* WORK REQUIRED *
Find the lines below that contain the string "enumerate". Copy each one.
------------
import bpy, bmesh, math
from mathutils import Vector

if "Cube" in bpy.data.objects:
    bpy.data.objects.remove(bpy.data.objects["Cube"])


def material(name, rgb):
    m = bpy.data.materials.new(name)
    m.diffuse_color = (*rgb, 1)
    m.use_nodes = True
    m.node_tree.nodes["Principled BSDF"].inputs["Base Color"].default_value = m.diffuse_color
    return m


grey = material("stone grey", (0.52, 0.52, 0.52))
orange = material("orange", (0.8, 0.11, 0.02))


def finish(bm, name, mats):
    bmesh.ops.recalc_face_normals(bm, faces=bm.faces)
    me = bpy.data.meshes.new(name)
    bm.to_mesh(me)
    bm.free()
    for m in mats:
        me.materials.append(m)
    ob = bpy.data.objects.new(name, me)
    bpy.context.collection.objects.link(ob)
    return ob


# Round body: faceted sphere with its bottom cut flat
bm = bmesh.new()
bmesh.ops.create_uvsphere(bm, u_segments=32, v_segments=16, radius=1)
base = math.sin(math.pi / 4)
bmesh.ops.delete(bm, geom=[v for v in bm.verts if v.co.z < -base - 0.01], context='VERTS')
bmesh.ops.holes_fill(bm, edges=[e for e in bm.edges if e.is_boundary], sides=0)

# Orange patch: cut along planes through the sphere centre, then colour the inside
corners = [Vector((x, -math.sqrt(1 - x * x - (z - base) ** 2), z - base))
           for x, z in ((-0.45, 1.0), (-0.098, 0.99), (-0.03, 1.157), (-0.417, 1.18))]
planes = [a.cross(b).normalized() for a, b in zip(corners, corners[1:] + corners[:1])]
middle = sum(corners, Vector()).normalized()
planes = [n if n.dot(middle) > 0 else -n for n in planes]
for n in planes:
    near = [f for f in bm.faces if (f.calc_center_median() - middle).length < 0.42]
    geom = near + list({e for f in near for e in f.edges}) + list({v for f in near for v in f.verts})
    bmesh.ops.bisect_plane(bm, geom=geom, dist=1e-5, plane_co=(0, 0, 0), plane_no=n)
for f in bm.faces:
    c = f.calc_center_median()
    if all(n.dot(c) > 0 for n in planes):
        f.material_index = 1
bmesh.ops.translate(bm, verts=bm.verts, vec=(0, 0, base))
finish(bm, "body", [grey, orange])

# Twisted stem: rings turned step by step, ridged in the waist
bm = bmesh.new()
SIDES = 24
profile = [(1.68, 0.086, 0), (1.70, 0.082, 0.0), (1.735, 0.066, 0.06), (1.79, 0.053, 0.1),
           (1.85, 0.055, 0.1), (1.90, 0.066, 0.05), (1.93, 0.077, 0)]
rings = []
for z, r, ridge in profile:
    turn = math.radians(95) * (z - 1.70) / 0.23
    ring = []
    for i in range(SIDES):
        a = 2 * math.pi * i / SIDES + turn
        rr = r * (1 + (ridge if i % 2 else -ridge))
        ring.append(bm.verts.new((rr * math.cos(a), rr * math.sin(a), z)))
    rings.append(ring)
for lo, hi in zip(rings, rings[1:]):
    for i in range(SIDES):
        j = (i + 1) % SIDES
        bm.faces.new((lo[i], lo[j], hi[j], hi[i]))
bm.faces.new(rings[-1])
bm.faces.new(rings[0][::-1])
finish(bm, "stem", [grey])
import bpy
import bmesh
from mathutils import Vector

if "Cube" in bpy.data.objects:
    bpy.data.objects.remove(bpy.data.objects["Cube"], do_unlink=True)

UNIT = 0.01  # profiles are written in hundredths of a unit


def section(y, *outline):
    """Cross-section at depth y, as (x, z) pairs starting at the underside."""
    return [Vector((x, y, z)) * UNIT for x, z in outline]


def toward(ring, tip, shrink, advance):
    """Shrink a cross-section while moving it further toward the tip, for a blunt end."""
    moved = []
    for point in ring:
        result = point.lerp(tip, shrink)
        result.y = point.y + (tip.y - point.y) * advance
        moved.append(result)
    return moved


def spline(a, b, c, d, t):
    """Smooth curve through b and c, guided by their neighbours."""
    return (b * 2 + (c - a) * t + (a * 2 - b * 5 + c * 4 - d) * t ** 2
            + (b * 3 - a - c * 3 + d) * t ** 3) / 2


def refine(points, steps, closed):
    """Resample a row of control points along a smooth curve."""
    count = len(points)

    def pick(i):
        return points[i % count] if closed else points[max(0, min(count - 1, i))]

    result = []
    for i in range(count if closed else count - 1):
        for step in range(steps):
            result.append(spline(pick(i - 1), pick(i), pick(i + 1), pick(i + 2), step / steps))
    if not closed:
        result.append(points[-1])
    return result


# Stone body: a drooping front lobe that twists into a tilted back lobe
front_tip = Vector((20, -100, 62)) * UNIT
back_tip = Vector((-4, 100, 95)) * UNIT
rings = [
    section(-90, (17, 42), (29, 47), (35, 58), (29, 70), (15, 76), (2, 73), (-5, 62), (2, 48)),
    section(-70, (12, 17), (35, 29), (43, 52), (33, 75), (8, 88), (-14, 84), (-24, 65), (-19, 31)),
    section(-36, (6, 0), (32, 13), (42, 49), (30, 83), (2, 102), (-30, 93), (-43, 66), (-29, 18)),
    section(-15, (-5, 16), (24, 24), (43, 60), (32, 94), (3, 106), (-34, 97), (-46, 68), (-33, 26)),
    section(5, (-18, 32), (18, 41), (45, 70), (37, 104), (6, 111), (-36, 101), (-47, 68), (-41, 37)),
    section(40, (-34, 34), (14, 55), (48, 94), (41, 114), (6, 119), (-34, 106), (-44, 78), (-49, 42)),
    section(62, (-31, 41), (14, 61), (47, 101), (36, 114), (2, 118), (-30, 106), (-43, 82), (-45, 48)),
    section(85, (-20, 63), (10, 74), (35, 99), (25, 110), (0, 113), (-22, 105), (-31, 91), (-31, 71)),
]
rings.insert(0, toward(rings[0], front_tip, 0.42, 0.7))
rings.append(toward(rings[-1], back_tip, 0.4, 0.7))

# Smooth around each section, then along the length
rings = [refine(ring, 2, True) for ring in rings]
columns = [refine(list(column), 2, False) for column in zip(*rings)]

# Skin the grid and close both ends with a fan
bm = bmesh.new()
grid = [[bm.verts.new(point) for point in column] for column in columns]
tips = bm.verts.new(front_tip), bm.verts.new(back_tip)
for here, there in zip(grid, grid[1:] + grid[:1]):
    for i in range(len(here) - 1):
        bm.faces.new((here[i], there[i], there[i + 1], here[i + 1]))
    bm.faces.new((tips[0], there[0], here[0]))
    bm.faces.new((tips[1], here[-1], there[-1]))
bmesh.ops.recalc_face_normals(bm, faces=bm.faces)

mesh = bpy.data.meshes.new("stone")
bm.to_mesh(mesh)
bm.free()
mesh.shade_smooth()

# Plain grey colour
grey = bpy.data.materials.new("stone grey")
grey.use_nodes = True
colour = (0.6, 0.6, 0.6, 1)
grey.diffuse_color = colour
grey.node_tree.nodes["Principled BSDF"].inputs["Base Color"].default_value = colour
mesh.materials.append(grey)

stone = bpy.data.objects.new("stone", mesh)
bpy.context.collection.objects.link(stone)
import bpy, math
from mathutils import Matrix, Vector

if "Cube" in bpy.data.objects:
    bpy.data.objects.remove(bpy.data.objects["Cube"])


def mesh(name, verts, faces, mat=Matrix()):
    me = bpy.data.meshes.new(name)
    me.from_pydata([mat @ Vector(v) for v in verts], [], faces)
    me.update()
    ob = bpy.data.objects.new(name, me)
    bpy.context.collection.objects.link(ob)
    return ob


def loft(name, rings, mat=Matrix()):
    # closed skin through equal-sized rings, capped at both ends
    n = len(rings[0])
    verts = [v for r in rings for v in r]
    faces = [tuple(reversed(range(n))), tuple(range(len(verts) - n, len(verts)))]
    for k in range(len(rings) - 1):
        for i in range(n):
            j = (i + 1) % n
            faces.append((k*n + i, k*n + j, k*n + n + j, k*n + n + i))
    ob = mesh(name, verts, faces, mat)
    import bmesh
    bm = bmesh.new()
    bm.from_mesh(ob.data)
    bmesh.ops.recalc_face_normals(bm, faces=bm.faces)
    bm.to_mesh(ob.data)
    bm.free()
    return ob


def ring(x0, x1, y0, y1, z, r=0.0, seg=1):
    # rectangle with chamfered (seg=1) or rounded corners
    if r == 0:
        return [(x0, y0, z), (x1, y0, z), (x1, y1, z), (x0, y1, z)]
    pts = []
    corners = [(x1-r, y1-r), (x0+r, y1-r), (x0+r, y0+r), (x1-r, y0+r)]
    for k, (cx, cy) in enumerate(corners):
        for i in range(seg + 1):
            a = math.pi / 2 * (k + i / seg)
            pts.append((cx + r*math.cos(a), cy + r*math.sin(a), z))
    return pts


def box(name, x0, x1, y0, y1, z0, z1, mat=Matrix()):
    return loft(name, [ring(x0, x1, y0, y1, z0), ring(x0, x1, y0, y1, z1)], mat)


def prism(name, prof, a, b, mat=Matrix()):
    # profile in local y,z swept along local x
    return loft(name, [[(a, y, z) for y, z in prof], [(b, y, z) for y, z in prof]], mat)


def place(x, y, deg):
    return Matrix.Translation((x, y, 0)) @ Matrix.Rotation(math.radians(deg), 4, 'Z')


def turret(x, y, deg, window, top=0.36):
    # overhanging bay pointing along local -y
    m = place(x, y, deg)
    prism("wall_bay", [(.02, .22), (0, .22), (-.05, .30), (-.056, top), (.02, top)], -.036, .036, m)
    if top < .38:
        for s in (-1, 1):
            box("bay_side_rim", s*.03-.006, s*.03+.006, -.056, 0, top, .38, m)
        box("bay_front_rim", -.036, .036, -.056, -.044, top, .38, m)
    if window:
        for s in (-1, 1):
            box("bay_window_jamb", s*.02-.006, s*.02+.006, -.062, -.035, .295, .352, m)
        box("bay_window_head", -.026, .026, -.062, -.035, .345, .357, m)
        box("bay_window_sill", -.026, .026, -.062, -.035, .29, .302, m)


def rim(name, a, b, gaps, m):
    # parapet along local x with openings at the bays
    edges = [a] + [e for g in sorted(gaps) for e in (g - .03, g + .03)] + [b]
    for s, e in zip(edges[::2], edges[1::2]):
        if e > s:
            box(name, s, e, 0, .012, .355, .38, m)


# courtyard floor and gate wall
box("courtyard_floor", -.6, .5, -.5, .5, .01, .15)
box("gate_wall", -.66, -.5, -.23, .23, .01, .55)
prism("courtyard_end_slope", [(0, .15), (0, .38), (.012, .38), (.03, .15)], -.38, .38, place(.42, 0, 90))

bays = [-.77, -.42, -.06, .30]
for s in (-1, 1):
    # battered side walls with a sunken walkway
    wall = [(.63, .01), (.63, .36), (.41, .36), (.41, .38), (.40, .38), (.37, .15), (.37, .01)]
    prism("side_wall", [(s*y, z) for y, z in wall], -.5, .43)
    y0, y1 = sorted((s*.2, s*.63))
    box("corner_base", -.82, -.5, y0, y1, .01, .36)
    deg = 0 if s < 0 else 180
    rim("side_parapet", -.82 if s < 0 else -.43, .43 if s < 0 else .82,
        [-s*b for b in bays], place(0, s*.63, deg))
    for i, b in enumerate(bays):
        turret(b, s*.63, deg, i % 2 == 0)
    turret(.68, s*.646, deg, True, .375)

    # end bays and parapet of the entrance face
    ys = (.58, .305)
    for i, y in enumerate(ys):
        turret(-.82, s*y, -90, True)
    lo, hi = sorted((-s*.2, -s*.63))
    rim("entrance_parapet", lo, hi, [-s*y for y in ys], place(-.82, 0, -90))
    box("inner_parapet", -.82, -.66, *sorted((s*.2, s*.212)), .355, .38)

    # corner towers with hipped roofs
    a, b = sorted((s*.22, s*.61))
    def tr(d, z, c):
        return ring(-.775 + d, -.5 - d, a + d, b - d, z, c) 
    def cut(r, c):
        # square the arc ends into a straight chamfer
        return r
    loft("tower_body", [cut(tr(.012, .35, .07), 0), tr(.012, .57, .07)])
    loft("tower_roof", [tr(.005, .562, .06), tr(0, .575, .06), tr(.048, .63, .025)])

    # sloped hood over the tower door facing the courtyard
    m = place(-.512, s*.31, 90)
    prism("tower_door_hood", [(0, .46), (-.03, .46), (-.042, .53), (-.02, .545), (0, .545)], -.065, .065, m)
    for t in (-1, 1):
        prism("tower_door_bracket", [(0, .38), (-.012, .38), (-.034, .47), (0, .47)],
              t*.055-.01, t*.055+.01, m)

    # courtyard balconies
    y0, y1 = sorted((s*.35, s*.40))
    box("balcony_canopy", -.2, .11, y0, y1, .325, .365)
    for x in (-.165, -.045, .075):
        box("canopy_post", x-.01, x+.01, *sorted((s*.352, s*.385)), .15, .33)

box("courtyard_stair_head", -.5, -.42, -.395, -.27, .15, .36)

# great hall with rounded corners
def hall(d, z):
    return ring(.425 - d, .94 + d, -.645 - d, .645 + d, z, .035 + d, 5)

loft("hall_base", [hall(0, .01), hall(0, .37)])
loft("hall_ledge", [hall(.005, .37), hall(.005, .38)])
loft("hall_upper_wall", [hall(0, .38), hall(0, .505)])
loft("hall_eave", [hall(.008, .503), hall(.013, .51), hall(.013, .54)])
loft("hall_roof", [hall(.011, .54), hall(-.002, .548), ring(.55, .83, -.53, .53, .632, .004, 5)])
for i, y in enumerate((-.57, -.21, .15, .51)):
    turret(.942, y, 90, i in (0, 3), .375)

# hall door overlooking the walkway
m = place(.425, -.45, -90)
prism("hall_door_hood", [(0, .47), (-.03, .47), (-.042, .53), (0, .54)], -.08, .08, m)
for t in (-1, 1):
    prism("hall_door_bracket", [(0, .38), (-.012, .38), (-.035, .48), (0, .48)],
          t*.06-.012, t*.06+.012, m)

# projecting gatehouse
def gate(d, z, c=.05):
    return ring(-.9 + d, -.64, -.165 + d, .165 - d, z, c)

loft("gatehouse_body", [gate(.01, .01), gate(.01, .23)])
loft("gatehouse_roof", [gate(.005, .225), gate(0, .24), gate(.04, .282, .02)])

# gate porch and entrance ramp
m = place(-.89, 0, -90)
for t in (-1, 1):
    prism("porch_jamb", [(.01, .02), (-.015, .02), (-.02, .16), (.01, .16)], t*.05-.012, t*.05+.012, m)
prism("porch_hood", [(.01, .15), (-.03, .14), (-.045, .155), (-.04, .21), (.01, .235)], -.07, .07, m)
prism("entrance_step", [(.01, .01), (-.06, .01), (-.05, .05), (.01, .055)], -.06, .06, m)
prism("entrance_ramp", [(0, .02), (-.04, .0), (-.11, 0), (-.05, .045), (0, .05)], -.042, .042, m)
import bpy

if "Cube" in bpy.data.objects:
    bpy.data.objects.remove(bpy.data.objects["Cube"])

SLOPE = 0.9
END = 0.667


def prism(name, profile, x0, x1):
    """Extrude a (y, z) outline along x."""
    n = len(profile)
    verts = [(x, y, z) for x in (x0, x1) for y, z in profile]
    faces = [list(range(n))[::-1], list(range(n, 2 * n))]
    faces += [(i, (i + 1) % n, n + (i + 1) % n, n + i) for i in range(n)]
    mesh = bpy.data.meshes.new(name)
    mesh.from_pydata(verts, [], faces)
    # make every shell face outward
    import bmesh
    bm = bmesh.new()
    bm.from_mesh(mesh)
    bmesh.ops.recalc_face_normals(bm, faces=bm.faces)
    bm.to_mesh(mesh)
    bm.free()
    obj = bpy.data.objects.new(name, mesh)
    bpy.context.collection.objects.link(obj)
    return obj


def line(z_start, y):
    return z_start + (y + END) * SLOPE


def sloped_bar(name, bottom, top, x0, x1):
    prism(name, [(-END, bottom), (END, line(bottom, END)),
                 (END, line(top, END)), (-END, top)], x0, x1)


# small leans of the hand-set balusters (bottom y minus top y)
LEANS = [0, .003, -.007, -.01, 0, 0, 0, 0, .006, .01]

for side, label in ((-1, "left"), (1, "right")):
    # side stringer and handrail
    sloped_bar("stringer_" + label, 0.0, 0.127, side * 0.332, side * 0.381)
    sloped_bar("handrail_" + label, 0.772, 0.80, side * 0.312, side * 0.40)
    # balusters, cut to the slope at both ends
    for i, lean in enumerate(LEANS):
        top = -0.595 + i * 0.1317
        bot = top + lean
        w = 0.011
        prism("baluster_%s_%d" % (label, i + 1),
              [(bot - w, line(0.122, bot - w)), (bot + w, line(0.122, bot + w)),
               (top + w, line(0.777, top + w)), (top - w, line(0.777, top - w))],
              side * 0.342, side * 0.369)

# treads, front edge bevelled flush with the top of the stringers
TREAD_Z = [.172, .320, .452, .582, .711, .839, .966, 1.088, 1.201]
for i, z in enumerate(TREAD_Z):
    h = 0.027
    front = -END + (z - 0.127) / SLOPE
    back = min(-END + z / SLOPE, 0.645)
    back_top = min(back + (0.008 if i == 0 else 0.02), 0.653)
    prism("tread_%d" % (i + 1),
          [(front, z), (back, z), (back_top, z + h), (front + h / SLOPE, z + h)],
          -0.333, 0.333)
------------
* TASK SOLUTION *
    for k, (cx, cy) in enumerate(corners):
    for i, b in enumerate(bays):
    for i, y in enumerate(ys):
for i, y in enumerate((-.57, -.21, .15, .51)):
    for i, lean in enumerate(LEANS):
for i, z in enumerate(TREAD_Z):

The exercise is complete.